Fifty-eight-year-old Tony Nicklinson became paralysed after a massive stroke in 2005 and can only communicate by blinking. He describes his life as a “living nightmare”. Another man, a 47-year-old known only as Martin, also lost his case to end his life with medical help.

Lord Justice Toulson said: “A decision to allow their claims would have consequences far beyond the present cases. To do as Tony wants, the court would be making a major change in the law. It is not for the court to decide whether the law about assisted dying should be changed and, if so, what safeguards should be put in place. Under our system of government these are matters for Parliament to decide.”

What Mr Nicklinson wants is not assisted suicide but euthanasia, as he cannot take a lethal dose of drugs even if they have been prepared by someone else. He could starve himself to death, but this would be slow and painful. Unlike some other Britons, he does not have the Dignitas option in Switzerland, because even there euthanasia is not permitted.

For the British Medical Association, euthanasia, even in an extreme case like Mr Nicklinson, is a step too far. Dr Tony Calland, of the BMA’s medical ethics committee, said: “The BMA does not believe that it would be in society’s best interests for doctors to be able to legally end a patient’s life.
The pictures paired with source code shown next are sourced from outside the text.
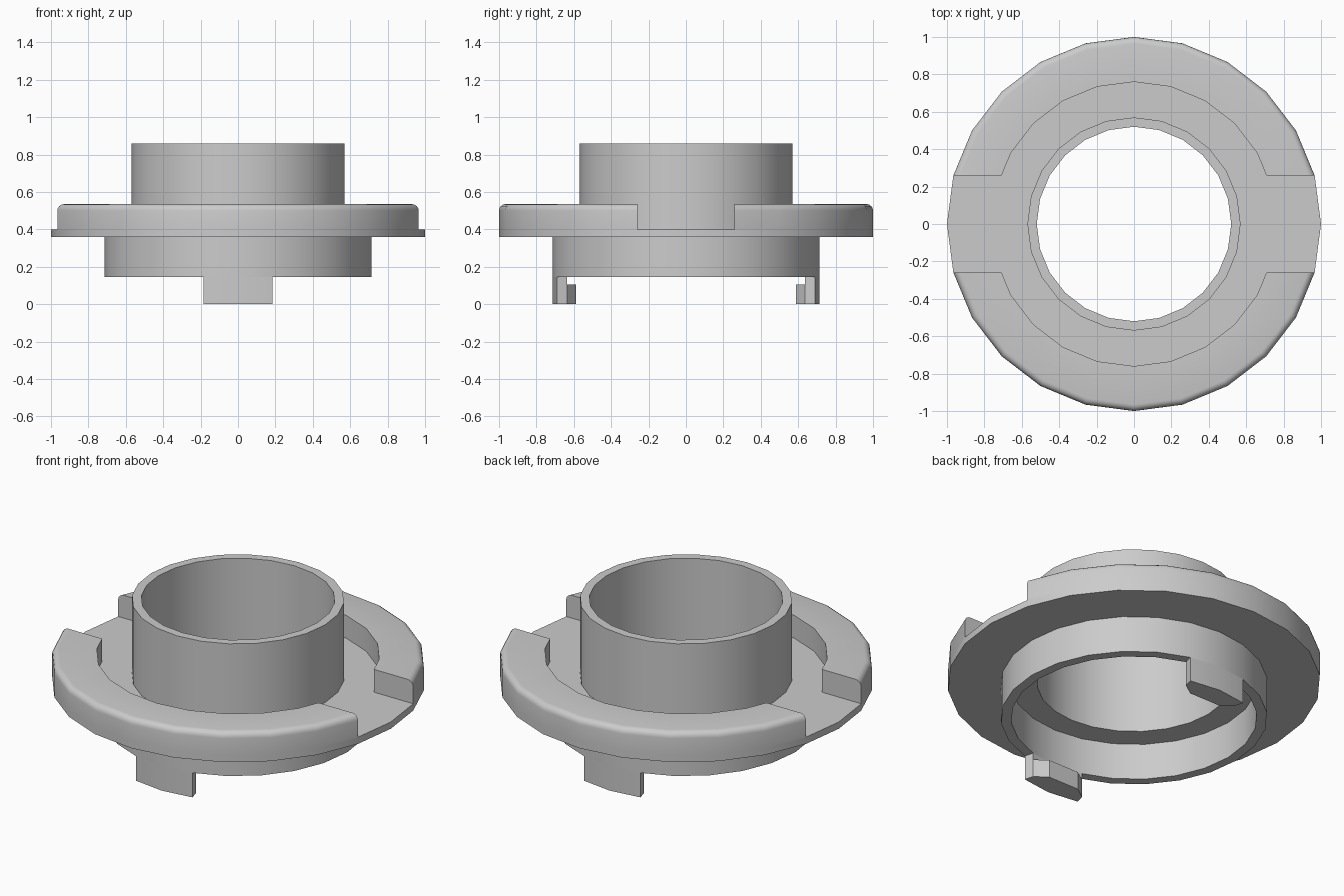
import bpy
import bmesh
import math

cube = bpy.data.objects.get("Cube")
if cube:
    bpy.data.objects.remove(cube, do_unlink=True)

STEP = math.radians(15)          # 24 sides all round
NOTCH_Y = math.sin(STEP)         # half width of the side notches

grey = bpy.data.materials.new("light grey")
grey.use_nodes = True
colour = (0.6, 0.6, 0.6, 1)
grey.diffuse_color = colour
grey.node_tree.nodes["Principled BSDF"].inputs["Base Color"].default_value = colour


def finish(name, bm):
    bmesh.ops.recalc_face_normals(bm, faces=bm.faces)
    mesh = bpy.data.meshes.new(name)
    bm.to_mesh(mesh)
    bm.free()
    mesh.materials.append(grey)
    obj = bpy.data.objects.new(name, mesh)
    bpy.context.collection.objects.link(obj)
    bpy.ops.object.select_all(action='DESELECT')
    obj.select_set(True)
    bpy.context.view_layer.objects.active = obj
    bpy.ops.object.shade_smooth_by_angle(angle=math.radians(35))
    return obj


def polar(r, step):
    return r * math.cos(step * STEP), r * math.sin(step * STEP)


def notch_point(r):
    """Where the faceted circle of radius r meets the notch wall."""
    (x0, y0), (x1, y1) = polar(r, 1), polar(r, 2)
    t = (NOTCH_Y - y0) / (y1 - y0)
    return x0 + t * (x1 - x0), NOTCH_Y


def sweep(bm, columns, loop_around=False, close_profile=False, caps=False):
    """Skin a row of profile columns."""
    rows = [[bm.verts.new(p) for p in col] for col in columns]
    n, m = len(rows), len(rows[0])
    for i in range(n if loop_around else n - 1):
        a, b = rows[i], rows[(i + 1) % n]
        for j in range(m if close_profile else m - 1):
            k = (j + 1) % m
            bm.faces.new((a[j], b[j], b[k], a[k]))
    if caps:
        bm.faces.new(rows[0])
        bm.faces.new(rows[-1])


# Collar, flange and skirt as one turned body
body = [(0.52, 0.86), (0.57, 0.86), (0.57, 0.40), (1, 0.40), (1, 0.36),
        (0.715, 0.36), (0.715, 0.145), (0.66, 0.145), (0.66, 0.36), (0.52, 0.36)]
bm = bmesh.new()
sweep(bm, [[(*polar(r, s), z) for r, z in body] for s in range(24)],
      loop_around=True, close_profile=True)
finish("flanged_collar", bm)

# Raised rim profile with a rounded outer top edge
ROUND = 0.035
rim = [(0.76, 0.40), (0.76, 0.535)]
for i in range(5):
    a = math.radians(90 - 22.5 * i)
    rim.append((1 - ROUND + ROUND * math.cos(a), 0.535 - ROUND + ROUND * math.sin(a)))
rim.append((1, 0.40))

tab = [(0.66, 0.145), (0.66, 0), (0.715, 0), (0.715, 0.145)]

for side, s in (("back", 1), ("front", -1)):
    # Raised rim, cut straight at the notches
    columns = [[(s * x, s * y, z) for r, z in rim for x, y in [notch_point(r)]]]
    for step in range(2, 11):
        columns.append([(s * x, s * y, z) for r, z in rim for x, y in [polar(r, step)]])
    columns.append([(-x, y, z) for x, y, z in columns[0]])
    bm = bmesh.new()
    sweep(bm, columns, caps=True)
    finish(side + "_raised_rim", bm)

    # Locking tab below the skirt
    bm = bmesh.new()
    sweep(bm, [[(s * x, s * y, z) for r, z in tab for x, y in [polar(r, step)]]
               for step in (5, 6, 7)], caps=True)
    finish(side + "_tab", bm)

    # Tapered hook on the inside of the tab
    x, y = polar(0.66, 5)
    plan = [(x, y), (0, 0.66), (-x, y), (-0.1, 0.587), (0.1, 0.587)]
    bm = bmesh.new()
    sweep(bm, [[(s * px, s * py, z) for px, py in plan] for z in (0, 0.105)],
          close_profile=True, caps=True)
    finish(side + "_tab_hook", bm)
The BMA is opposed to the legalisation of assisted dying and we are not lobbying for any change in the law in the UK”.

Mr Nicklinson says that he will appeal against the decision. ~ BBC, Aug 16 

Tony Nicklinson Judgment

Michael Cook

Michael Cook is the editor of MercatorNet. He lives in Sydney, Australia.